Information Concerning Character Encodings
The new default character encoding at the Mathematical Institute is UTF-8.
What are the advantages of Unicode compared to 8-bit-encodings (e.g. Latin1)?
8-bit-encodings only contain a small number of characters. This means that every region of the world has its own encoding so that the characters of that particular region can be displayed.This leads to the following problems:
- In text files, only the special characters of one region (e.g. German "Umlaute") can be used.
- Exchanging files can be problematic if it is unclear which character set was used. Strictly speaking, this also applies to UTF-8, but there are ways to avoid this problem.
What are the advantages of UTF-8?
Obviously, the problems of 8-bit encodings are avoided. Still, there are other advantages:
- Mac OS X (and newer Linux versions) use UTF-8 as their default encoding. Switching our standard encoding to UTF-8 makes it easier to exchange data between the Institute and your personal device(s). In the past, it was sometimes necessary to explicitly recode files so that they would be correctly displayed.
- Programs exist that only work with Unicode (Latin1 character sets are not displayed correctly, nor are program files processed correctly). It is to be expected that the number of such files will increase in the future.
For which types of files the character encoding plays a role?
Generally Text files, which include: Latex documents, html documents and program files (e.g. C code). Open-/Libre-/MS- office and pdf files are not text files.
Commands for manual conversion of files
Show the actual encoding:
file -i Datei
Example outputs are:
UTF-8: Datei: text/plain; charset=utf-8
Latin1: Datei: text/plain; charset=iso-8859-1

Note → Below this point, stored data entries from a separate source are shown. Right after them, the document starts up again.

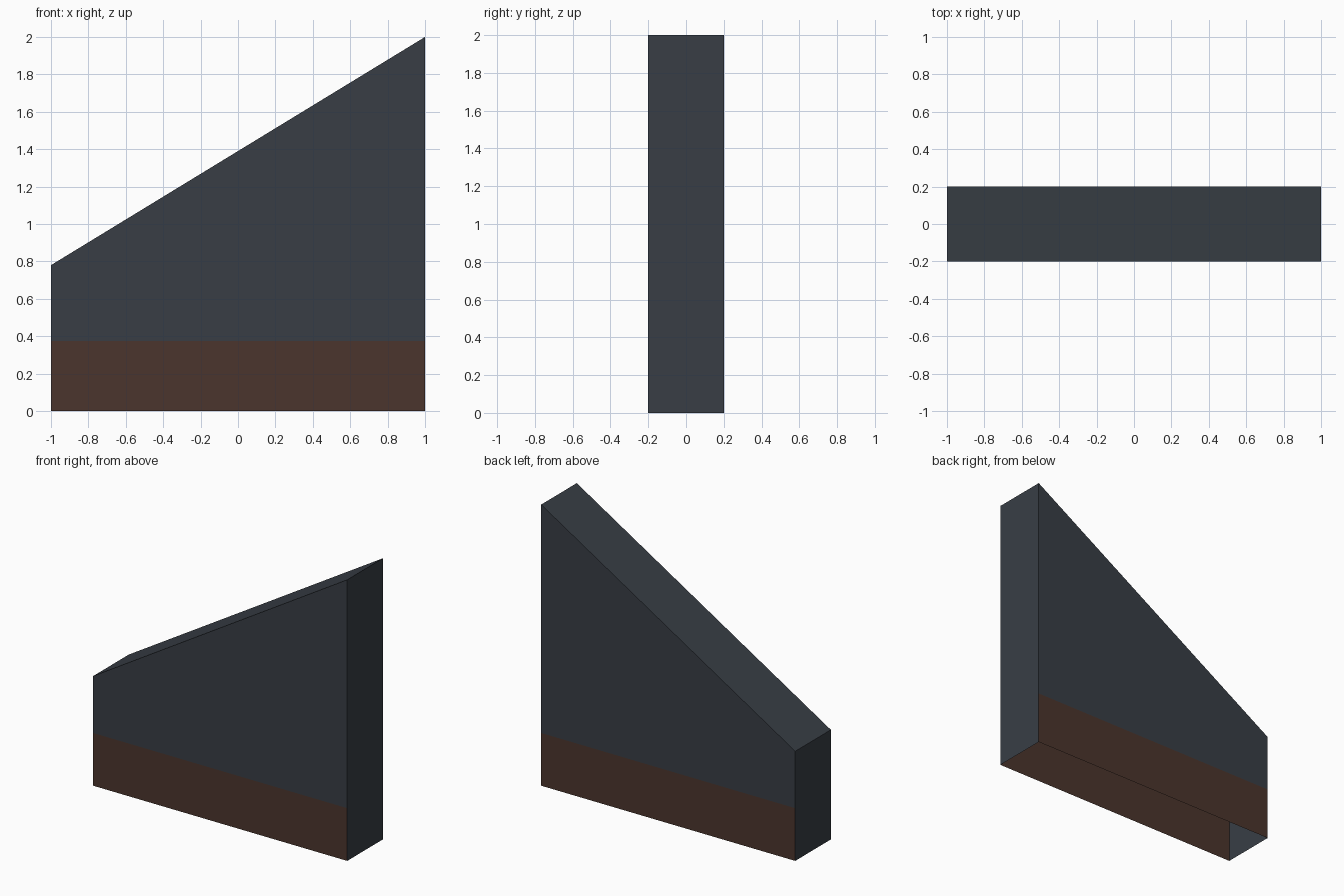
import bpy, bmesh
from mathutils import Vector

if "Cube" in bpy.data.objects:
    bpy.data.objects.remove(bpy.data.objects["Cube"])

HALF_DEPTH = 0.2
BAND_TOP = 0.375


def material(name, color):
    m = bpy.data.materials.new(name)
    m.diffuse_color = (*color, 1.0)
    m.use_nodes = True
    m.node_tree.nodes["Principled BSDF"].inputs["Base Color"].default_value = m.diffuse_color
    return m


slate = material("dark slate", (0.040, 0.048, 0.060))
brown = material("dark brown", (0.070, 0.036, 0.026))

# Sloped wedge profile (x, z), extruded through the depth
profile = [(-1, 0), (1, 0), (1, 2.0), (-1, 0.78)]
bm = bmesh.new()
face = bm.faces.new([bm.verts.new((x, -HALF_DEPTH, z)) for x, z in profile])
ext = bmesh.ops.extrude_face_region(bm, geom=[face], use_keep_orig=True)
new_verts = [g for g in ext["geom"] if isinstance(g, bmesh.types.BMVert)]
bmesh.ops.translate(bm, verts=new_verts, vec=(0, 2 * HALF_DEPTH, 0))
bmesh.ops.recalc_face_normals(bm, faces=bm.faces)

# Open underside
bm.normal_update()
bottom = [f for f in bm.faces if f.normal.z < -0.9]
bmesh.ops.delete(bm, geom=bottom, context="FACES_ONLY")

# Cut the lower band; only the front and back walls are brown there
bmesh.ops.bisect_plane(bm, geom=bm.verts[:] + bm.edges[:] + bm.faces[:],
                       plane_co=Vector((0, 0, BAND_TOP)), plane_no=Vector((0, 0, 1)))
bm.normal_update()
for f in bm.faces:
    low = f.calc_center_median().z < BAND_TOP
    f.material_index = 1 if low and abs(f.normal.y) > 0.9 else 0

mesh = bpy.data.meshes.new("sloped_wall")
bm.to_mesh(mesh)
bm.free()
mesh.materials.append(slate)
mesh.materials.append(brown)
wall = bpy.data.objects.new("sloped_wall", mesh)
bpy.context.collection.objects.link(wall)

If the output contains charset=ascii, then no conversion is necessary since no special characters are involved.
If the output contains charset=unknown-8bit, it is very likely that the files contain both Latin1 and UTF-8 characters. If you are not able to solve this problem on your own, please do not hesitate to contact us.
Conversion of file content
Latin1 to UTF-8:
iconv -f latin1 -t utf8 file > newfile
UTF-8 to Latin1:
iconv -f utf8 -t latin1 file > newfile
Please make sure that the input (file) end output (newfile) file names are different in order to avoid corruption of your files.
Conversion of file names and folders:
Latin1 to UTF-8:
convmv -f latin1 -t utf8 --notest Datei[en]
UTF-8 to Latin1:
convmv -f utf8 -t latin1 --notest Datei[en]
Conversion of latex files:
First, please convert the file content as explained above.
The next step is to replace
If this is not sufficient, please leave us a note.
In a file Umlauts are not displayed correctly, what should I do?
Please don't edit the file and especially do not save the file afterwards, because it could become corrupted.
Many editors do have heuristics to detect the encoding. But this doesn't always work, respectively some editors don't have this ability. In this case you do have to manually set the encoding -- in most cases it should be sufficient to select UTF-8 or Latin1 (or ISO-8859-1, ISO-8859-15). If you are not able to solve this problem on your own, please do not hesitate to contact us.
Umlauts are not displayed correctly in the file manager dolphin and it isn't possible to open or edit the file, what should I do?
Unfortunately, many KDE applications have a bug, so that it isn't possible to open, edit or rename files with other character encodings in filenames.
On the command line you can automatically rename file names as described above with
convmv. After that it should be possible to work again with these files. Alternatively the graphical file manager
thunar is installed, which allows you to rename files with a different encoding in their names manually.
Furthermore, the KDE bug relates to unpacking archives that contain file names with a different encoding in their names. Please use the program
file-roller to extract files from these archives.
If you are not able to solve this problem on your own, please do not hesitate to contact us.